Covid-19 reshaped our outlook on what we want and need. This impact how and what we choose during restart which then changes the nature of the competition to be selected. What do we know so far?
New behaviours, new skills
During lockdown our data shows in lockdown consumers have been life-hacking: improvising solutions to tasks we previously paid to solve. We’ve been teaching ourselves new beauty techniques and DIY skills, exercising in the living room or home-schooling our children.
As Confucius might have said, teach a fella to rewire his garage and he’ll never need to pay a sparky again.
As we restart businesses and brands will face new needs and buyer dynamics. They will have to listen and adapt or risk being losing out in the emerging competition.
Talk to the new me, not the old me
When consumers return, they will follow the brands that speak to them. This means some brands will do better than others based on how they communicate and engage with consumers.
Some will make huge blunders. At the start lockdown our UK data showed self-serving Sports Direct and Wetherspoons were considered the villains.
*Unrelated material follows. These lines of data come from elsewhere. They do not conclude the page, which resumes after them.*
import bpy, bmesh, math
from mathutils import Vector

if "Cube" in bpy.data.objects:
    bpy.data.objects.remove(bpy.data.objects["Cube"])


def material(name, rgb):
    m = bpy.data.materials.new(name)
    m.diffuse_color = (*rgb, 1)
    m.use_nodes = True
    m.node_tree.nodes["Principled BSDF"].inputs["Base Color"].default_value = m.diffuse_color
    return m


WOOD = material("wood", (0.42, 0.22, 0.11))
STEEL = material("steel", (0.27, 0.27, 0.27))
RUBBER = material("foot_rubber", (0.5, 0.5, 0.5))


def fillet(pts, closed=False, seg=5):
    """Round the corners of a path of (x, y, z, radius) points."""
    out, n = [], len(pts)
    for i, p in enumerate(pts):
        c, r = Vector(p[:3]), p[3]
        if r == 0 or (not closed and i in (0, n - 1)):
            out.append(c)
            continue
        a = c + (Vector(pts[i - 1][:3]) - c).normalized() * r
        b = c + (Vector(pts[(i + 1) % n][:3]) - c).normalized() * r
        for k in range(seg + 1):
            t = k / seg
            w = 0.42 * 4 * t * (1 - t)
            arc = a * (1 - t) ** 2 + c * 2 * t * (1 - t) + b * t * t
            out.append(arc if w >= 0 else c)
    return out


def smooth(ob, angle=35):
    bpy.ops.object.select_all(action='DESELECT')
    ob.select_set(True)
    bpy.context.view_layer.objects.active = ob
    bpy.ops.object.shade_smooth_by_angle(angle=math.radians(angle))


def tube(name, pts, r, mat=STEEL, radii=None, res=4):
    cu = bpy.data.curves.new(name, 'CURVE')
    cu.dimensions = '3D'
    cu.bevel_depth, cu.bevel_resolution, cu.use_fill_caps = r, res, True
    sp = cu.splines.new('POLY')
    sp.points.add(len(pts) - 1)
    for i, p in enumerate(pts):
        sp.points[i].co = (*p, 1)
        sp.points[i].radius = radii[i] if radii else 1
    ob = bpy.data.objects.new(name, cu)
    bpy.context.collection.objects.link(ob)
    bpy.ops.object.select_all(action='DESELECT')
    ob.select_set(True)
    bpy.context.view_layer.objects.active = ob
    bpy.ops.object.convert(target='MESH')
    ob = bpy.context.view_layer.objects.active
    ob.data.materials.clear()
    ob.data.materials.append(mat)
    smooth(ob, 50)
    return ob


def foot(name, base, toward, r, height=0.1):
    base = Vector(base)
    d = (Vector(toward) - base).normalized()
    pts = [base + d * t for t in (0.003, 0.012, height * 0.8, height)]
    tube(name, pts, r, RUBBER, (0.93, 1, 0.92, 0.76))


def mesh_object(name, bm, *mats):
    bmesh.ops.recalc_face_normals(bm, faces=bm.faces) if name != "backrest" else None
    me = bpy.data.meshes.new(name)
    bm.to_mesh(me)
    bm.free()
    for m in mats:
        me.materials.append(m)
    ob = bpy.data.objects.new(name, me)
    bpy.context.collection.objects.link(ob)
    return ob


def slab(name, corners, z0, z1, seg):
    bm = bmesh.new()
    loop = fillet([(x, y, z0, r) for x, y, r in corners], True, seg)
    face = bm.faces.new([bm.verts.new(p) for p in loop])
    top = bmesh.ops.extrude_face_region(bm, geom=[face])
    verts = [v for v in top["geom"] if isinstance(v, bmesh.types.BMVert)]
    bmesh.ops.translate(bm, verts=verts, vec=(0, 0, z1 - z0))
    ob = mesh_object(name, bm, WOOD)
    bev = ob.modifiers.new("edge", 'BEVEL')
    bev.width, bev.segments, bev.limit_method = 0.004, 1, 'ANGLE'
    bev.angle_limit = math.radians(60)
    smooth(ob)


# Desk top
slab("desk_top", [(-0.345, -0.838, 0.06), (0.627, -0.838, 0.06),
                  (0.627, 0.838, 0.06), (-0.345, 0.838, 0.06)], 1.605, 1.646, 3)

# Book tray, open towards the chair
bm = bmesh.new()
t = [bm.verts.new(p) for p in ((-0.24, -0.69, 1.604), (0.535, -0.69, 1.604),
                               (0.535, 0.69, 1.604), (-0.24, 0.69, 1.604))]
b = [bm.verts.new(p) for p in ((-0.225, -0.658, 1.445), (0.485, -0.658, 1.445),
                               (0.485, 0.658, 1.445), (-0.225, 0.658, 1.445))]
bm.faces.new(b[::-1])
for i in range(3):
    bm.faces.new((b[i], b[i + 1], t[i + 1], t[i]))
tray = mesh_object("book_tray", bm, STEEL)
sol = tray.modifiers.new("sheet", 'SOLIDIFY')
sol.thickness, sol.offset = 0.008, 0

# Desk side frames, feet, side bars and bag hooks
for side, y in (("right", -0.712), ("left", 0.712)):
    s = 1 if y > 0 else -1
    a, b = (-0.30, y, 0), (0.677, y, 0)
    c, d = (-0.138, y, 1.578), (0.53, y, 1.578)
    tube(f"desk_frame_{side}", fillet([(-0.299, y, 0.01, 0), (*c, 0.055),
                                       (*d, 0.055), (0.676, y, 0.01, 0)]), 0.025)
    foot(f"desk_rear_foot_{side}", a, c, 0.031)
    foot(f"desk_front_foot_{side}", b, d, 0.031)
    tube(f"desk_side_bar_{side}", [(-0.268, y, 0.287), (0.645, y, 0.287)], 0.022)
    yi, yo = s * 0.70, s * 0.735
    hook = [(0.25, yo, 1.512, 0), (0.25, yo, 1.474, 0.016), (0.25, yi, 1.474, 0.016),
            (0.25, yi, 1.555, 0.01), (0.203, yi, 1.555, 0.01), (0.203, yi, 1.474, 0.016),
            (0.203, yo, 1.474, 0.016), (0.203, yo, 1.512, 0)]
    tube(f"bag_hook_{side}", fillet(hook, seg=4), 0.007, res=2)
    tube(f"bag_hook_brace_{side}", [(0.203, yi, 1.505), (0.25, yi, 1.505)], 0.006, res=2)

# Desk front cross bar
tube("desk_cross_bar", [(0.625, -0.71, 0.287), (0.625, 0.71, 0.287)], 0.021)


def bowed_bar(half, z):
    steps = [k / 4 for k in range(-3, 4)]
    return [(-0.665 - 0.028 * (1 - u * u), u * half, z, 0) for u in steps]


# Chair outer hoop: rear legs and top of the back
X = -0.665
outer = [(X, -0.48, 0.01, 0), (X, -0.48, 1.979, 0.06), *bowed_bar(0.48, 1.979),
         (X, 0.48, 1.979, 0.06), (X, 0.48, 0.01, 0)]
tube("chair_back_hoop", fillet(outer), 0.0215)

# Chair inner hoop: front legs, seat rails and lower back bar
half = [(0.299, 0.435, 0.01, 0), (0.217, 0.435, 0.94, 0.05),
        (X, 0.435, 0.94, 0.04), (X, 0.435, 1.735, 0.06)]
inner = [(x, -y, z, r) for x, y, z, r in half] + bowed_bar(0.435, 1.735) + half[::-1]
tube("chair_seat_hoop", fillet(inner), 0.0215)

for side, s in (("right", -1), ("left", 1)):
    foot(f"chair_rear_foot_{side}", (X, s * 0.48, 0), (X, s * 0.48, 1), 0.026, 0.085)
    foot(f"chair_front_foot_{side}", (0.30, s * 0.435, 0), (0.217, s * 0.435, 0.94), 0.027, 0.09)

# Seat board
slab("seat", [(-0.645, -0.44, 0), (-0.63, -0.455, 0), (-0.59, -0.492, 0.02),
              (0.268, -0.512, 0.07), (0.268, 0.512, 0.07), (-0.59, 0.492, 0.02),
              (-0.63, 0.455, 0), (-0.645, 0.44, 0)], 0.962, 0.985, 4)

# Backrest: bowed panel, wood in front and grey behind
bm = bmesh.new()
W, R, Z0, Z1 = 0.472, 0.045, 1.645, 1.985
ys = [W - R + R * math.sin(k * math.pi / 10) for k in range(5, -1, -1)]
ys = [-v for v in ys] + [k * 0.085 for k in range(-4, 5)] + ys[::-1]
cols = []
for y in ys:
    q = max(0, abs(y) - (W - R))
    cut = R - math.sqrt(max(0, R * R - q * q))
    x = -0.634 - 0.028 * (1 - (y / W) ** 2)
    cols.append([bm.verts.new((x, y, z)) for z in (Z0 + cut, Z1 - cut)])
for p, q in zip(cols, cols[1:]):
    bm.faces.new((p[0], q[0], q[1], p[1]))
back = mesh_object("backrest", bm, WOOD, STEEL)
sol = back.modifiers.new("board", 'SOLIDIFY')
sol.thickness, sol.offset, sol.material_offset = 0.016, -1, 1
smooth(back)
Tesco and Costa were the heroes, championing employees and the NHS respectively.
Across world, there will be new heroes and villains in the restart. What will distinguish them?
Consumers want acknowledgment and attainable imagery. Like a happy family enjoying time together. In lockdown, this is the best anyone can ask for. But what if a brand’s advert, paused in February, featured Ronaldo on a beach? Then that advert can’t go out.
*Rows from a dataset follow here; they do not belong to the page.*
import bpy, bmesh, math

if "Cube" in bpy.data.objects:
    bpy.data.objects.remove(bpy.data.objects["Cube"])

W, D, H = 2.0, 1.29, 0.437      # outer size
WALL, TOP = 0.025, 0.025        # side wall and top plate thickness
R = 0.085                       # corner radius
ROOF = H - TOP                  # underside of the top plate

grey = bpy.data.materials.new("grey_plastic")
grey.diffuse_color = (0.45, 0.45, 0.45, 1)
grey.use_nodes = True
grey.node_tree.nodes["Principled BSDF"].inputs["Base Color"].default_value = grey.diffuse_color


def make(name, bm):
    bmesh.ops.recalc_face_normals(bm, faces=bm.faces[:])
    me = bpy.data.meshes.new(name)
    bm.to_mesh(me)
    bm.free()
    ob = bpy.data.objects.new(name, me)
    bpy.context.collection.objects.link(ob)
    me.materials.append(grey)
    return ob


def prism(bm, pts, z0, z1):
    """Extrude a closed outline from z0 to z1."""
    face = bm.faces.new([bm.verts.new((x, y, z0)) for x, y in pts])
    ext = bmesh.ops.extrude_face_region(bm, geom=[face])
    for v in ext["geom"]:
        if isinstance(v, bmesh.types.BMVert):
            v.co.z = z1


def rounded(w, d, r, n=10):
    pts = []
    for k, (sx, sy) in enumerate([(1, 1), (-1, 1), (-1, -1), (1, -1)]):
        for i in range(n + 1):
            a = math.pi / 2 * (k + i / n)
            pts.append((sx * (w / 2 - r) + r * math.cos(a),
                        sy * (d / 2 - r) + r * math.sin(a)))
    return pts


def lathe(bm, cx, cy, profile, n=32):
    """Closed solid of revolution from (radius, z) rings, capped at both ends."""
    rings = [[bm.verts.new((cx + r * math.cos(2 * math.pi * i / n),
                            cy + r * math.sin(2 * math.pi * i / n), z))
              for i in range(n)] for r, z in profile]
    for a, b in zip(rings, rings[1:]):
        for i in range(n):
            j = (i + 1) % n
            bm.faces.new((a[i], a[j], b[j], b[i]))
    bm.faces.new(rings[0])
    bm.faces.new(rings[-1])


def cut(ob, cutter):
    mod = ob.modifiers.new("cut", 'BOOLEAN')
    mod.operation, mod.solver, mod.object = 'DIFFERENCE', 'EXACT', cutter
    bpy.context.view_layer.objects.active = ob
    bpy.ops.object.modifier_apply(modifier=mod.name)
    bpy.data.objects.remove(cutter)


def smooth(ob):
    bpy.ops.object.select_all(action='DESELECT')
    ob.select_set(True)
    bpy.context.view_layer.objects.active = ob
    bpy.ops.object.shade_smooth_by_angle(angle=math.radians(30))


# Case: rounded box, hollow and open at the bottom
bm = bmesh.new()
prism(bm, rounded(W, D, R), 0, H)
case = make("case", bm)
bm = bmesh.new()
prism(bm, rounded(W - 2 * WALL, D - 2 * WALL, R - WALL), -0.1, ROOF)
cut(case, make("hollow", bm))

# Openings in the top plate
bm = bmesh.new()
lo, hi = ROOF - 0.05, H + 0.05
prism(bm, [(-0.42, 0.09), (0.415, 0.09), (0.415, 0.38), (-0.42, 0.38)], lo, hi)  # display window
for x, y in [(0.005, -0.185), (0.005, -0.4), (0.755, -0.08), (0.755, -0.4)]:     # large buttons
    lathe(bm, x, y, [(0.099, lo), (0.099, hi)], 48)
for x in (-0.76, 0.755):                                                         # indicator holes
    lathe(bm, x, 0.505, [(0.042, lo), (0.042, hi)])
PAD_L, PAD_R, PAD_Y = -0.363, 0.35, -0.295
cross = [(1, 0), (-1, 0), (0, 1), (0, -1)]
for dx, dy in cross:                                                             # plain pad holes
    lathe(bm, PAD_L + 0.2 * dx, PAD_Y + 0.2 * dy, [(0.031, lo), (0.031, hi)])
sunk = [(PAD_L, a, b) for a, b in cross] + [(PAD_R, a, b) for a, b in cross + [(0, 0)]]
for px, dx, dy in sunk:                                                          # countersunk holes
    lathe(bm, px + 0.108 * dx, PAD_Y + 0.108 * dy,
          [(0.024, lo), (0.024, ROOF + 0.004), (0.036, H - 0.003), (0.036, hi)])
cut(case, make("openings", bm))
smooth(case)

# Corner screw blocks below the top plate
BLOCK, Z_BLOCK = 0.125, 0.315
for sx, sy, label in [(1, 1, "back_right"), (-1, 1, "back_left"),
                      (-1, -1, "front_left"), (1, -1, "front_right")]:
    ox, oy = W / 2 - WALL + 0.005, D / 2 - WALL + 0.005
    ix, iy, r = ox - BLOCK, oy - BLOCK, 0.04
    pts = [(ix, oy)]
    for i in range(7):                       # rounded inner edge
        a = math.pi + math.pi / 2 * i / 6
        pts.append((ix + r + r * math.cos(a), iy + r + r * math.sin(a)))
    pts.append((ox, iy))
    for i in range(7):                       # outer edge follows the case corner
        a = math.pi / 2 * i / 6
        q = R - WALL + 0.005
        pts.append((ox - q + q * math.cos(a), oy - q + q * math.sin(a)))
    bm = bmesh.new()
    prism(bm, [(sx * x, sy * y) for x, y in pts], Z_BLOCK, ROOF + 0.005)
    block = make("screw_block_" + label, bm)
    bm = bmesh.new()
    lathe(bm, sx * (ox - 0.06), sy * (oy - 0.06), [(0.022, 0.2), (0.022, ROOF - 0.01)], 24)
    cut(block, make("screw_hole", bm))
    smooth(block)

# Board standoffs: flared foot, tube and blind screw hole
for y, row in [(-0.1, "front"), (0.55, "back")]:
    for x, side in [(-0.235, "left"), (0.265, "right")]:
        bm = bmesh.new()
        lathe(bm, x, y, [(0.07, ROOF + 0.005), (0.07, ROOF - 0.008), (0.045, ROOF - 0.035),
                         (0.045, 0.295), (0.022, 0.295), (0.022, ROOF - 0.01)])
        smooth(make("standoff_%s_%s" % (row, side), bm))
Our data also shows during restart consumers are prepared to accept social distancing and precautionary measures that add inconvenience. But they also claim they will switch brands if they see long or crowded queues or feel service and range have significantly deteriorated.
Brands will face unique communication and operational choices stimulating and serving demand.
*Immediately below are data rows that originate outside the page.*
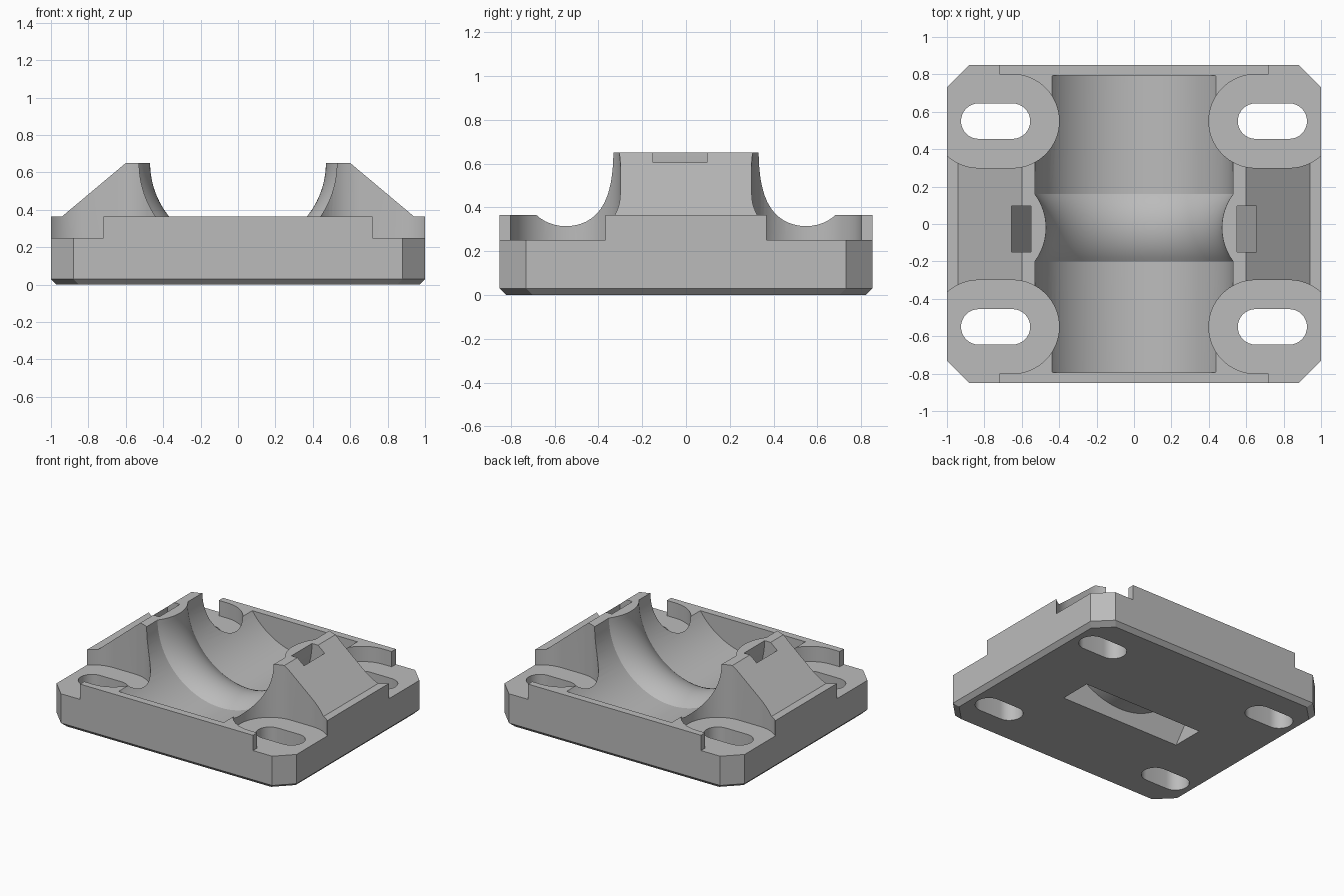
import bpy, bmesh
from math import sin, cos, pi, sqrt, radians

cube = bpy.data.objects.get("Cube")
if cube:
    bpy.data.objects.remove(cube, do_unlink=True)

grey = bpy.data.materials.new("mid_grey")
grey.use_nodes = True
colour = (0.5, 0.5, 0.5, 1)
grey.diffuse_color = colour
grey.node_tree.nodes["Principled BSDF"].inputs["Base Color"].default_value = colour

AXIS_Z = 0.65  # height of the bore axis


def loft(name, rings):
    """Closed solid through equal-length rings of points."""
    bm = bmesh.new()
    loops = [[bm.verts.new(p) for p in ring] for ring in rings]
    n = len(loops[0])
    for a, b in zip(loops, loops[1:]):
        for i in range(n):
            j = (i + 1) % n
            bm.faces.new((a[i], a[j], b[j], b[i]))
    bm.faces.new(loops[0])
    bm.faces.new(loops[-1])
    bmesh.ops.recalc_face_normals(bm, faces=bm.faces)
    mesh = bpy.data.meshes.new(name)
    bm.to_mesh(mesh)
    bm.free()
    mesh.materials.append(grey)
    obj = bpy.data.objects.new(name, mesh)
    bpy.context.collection.objects.link(obj)
    return obj


def prism_z(name, outline, lo, hi):
    return loft(name, [[(x, y, z) for x, y in outline] for z in (lo, hi)])


def prism_y(name, outline, lo, hi):
    return loft(name, [[(x, y, z) for x, z in outline] for y in (lo, hi)])


def combine(target, tool, operation="DIFFERENCE"):
    mod = target.modifiers.new("combine", "BOOLEAN")
    mod.operation = operation
    mod.solver = "EXACT"
    mod.object = tool
    bpy.context.view_layer.objects.active = target
    bpy.ops.object.modifier_apply(modifier=mod.name)
    bpy.data.objects.remove(tool, do_unlink=True)


def obround(sx, cy, radius, steps):
    """Long hole outline in x, mirrored by sx."""
    pts = []
    for cx, start in ((0.83, -pi / 2), (0.65, pi / 2)):
        for i in range(steps + 1):
            a = start + pi * i / steps
            pts.append((sx * (cx + radius * cos(a)), cy + radius * sin(a)))
    return pts


def plate_ring(inset, z):
    x, y, c = 1 - inset, 0.85 - inset, 0.12
    quarter = [(x, y - c), (x - c, y)]
    pts = quarter + [(-u, v) for u, v in reversed(quarter)]
    pts += [(-u, -v) for u, v in pts]
    return [(u, v, z) for u, v in pts]


# Base plate with cut corners and a chamfered underside
holder = loft("bearing_holder", [plate_ring(0.03, 0), plate_ring(0, 0.03), plate_ring(0, 0.365)])

# Sloped shoulders
shoulder = prism_y("shoulders", [(0.94, 0.3), (0.94, 0.365), (0.6, 0.65),
                                 (-0.6, 0.65), (-0.94, 0.365), (-0.94, 0.3)], -0.5, 0.5)
combine(holder, shoulder, "UNION")

# Bore along y, with a rounded ridge around its middle
profile = [(-0.795, 0.525)]
for i in range(17):
    t = -0.18 + 0.36 * i / 16
    profile.append((t - 0.02, 0.47 + 0.3 - sqrt(0.3 ** 2 - t * t)))
profile.append((0.795, 0.525))
SEG = 96
bore = loft("bore_cutter", [[(r * cos(2 * pi * i / SEG), y, AXIS_Z + 0.98 * r * sin(2 * pi * i / SEG))
                             for i in range(SEG)] for y, r in profile])
combine(holder, bore)

# Corner pockets, edge notches and long screw holes
for sx in (-1, 1):
    for sy in (-1, 1):
        cy = 0.55 * sy
        combine(holder, prism_z("pocket_cutter", obround(sx, cy, 0.25, 32), 0.25, 0.9))
        notch = [(sx * x, sy * y) for x, y in ((0.72, 0.55), (1.1, 0.55), (1.1, 0.9), (0.72, 0.9))]
        combine(holder, prism_z("notch_cutter", notch, 0.25, 0.9))
        combine(holder, prism_z("hole_cutter", obround(sx, cy, 0.095, 16), -0.1, 0.5))

# Strap channel: faceted outside, round inside, open at top and bottom
outer = [(0.655, 0.9), (0.655, 0.375), (0.492, -0.02)]
inner = [(0.55 * cos(a), AXIS_Z + 0.55 * sin(a)) for a in (-pi + pi * i / 48 for i in range(49))]
strap = outer + [(-x, z) for x, z in reversed(outer)] + [(-0.55, 0.9)] + inner + [(0.55, 0.9)]
combine(holder, prism_y("strap_cutter", strap, -0.15, 0.095))

# Smooth curved walls, crisp edges
bpy.ops.object.select_all(action="DESELECT")
holder.select_set(True)
bpy.context.view_layer.objects.active = holder
bpy.ops.object.shade_smooth_by_angle(angle=radians(20))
From unity to division
When we face a common threat, we unify. As Covid-19 recedes our unity fades; individualism replaces collectivism. We already see opinion on hot topics dividing groups. One example is footing the bill for the pandemic.
How to pay for Covid 19 is already becoming a powerful political resource as adversarial politics returns.
The cost of living
The one constant during lockdown for both people and businesses are the fixed cost of existence: mortgages, rents, food, insurance, overheads. This fuel the urgency to restart for everyone.
- The taxpayer cannot fund the augmented reality of instant grants, mass furloughing, payment holidays and targeted generosity indefinitely
- People made redundant desperately need to go for interviews as a first step in re-finding employment
Disorderly competition, our old friend
If we were equally locked-down, ending lockdown reveals just how different the restart positions of brands, businesses and people actually are. Some are well placed and well prepared. Some neither. Either way restart means a return to competition as means of survival.
But like a city whose traffic lights are turned on district by district, it will be a disorderly restart creating volatile, unpredictable competition where risks and opportunities are greatest.
Yes, the word on everyone’s lips is restart. And if you haven’t already, how will you get back in the game?
Julian Dailly is Senior Vice President, Key Clients at Savanta, the global intelligence business, which offers research, insight and marketing strategy to help brands make better decisions. He formerly worked at Interbrand and The Royal Society for Blind Children.